Confesions of Felix Krull, Confidence Man
Confesions of Felix Krull, Confidence Man, Thomas Mann’s unfinished novel, begins with a first person account of his family background, and many quaint anecdotes of his own childhood. Felix comes from an upper class family in the picturesque German Rhine Valley, notable for being a region of fine wine production, where his father owns a small family-run vineyard that produces and bottles a Methode Champenoise, Engelbert Krull Lorley Extra Cuvee. Felix writes about his childhood love of fantasy, his love of dressing-up in costumes, and his passion for the theater. Much of his appreciation for the arts comes by way of his godfather Schimmelpreester, a painter who looks at the world through artistic lenses, and who has a deep influence on Felix’s life.
With a fertile imagination and a penchant for adventure, Felix rarely shows any interest in socializing, preferring to retire into his own fantasy world. He is greatly influenced as a child by his exposure to the theater and music. He tells anecdotes of visiting with artists backstage, and of his affinity for imitating them, a skill he seems to be a natural at. He can’t stand school, obviously, finding it incessantly boring, and so he does whatever he can to get out of having to attend classes. Felix begins to practice the art of deception by forging his father’s writing on notes that excuse him from school due to fictitious illnesses. Later on Felix acquires a higher degree of sophistication in his confidence games, by acting out the illness and being able to fool his mother with all sorts of imaginary symptoms. He in fact becomes so adept at “performing” his sicknesses, that he is able to reproduce, at will, the somatic symptoms for the specific illnesses he is trying to convey (think Ferris Bueller in Ferris Bueller’s Day off: sweaty palms, nausea and vomiting, etc.). Even when doctors arrive to examine Felix, rightly assuming that it is a case of “school-avoidance syndrome”, Felix is skillfully able to convince them, or at least force enough doubt into their minds that they end up buying into his whole ruse.

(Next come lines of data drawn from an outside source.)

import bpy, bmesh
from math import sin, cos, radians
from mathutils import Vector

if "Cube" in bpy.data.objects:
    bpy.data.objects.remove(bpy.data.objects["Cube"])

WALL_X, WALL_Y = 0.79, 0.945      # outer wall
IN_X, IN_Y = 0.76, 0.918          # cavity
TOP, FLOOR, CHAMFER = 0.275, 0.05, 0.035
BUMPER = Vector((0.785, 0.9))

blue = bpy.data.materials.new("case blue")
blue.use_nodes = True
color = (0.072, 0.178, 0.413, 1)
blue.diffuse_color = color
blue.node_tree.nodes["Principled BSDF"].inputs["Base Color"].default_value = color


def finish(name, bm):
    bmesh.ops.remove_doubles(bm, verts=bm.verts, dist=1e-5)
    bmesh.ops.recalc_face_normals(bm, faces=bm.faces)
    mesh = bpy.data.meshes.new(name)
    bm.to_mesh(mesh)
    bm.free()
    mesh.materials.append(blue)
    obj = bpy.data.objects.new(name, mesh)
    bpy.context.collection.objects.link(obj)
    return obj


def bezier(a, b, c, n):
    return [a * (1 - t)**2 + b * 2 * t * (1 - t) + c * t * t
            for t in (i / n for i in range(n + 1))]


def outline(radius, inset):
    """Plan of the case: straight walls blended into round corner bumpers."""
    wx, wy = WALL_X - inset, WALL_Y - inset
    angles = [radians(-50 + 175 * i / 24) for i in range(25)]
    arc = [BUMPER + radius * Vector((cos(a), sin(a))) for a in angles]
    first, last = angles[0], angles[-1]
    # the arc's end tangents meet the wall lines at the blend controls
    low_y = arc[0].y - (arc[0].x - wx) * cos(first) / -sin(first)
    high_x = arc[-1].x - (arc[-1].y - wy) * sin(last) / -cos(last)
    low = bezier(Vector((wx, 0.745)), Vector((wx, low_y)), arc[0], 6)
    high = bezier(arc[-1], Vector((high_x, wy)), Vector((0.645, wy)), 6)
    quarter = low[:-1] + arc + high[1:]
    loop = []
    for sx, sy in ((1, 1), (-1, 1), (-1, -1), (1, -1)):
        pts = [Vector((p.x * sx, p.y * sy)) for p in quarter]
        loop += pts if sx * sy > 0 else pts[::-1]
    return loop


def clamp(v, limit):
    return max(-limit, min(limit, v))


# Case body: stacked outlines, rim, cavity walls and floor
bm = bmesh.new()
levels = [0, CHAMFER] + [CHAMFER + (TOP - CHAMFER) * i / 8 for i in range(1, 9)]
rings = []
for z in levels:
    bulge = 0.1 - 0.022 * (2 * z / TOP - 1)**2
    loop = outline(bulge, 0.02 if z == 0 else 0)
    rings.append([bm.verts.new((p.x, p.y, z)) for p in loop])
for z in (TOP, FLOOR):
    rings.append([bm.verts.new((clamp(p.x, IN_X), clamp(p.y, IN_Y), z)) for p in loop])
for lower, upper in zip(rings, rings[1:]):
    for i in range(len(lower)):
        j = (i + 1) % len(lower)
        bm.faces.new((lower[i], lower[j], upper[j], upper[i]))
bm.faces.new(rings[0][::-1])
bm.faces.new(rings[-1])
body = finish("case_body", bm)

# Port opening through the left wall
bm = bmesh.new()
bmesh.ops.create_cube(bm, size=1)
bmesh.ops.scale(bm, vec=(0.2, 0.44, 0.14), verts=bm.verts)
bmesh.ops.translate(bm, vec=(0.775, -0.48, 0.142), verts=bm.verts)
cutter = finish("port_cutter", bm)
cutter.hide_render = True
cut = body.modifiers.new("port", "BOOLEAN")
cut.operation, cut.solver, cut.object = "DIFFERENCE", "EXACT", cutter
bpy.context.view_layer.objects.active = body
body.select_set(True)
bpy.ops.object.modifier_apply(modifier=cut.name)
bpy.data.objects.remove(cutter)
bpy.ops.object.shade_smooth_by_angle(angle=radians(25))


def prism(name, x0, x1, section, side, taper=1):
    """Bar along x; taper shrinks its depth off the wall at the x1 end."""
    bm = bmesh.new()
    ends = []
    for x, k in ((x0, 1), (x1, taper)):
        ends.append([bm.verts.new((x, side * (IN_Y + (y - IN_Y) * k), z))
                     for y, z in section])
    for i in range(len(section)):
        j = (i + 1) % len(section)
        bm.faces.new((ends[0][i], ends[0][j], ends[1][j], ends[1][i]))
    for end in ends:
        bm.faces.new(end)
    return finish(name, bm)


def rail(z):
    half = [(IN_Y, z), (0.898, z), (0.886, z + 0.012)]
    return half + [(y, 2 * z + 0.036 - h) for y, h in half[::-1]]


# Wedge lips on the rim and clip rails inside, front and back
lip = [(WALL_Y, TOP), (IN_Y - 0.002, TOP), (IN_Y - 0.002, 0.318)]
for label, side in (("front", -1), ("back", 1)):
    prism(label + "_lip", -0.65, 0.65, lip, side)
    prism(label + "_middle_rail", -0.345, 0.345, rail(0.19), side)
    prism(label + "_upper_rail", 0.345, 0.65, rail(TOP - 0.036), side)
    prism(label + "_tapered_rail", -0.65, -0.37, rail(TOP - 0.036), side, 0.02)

From feigning illnesses Felix graduates onto a successful, if modest, career as a candy store thief. He then tells us about his first sexual encounter (with an older Housemaid) and everything is charming and light in his life for the first 18 years of it. Then tragedy befalls his family. The bottles for the Engelbert Krull wine his father produces are beautifully and elaborately ornamented, but the stuff inside is sub-par. The family business goes bankrupt. His father falls into a deep depression over what he considers to be a gargantuan failure and months later takes his own life. This tragic event catapults us into the story and perhaps serves to explain why Felix Krull was so desperate to be as far removed from his familial circumstances as possible and why he goes on to become an expert impostor and confidence man in late 19th century Europe.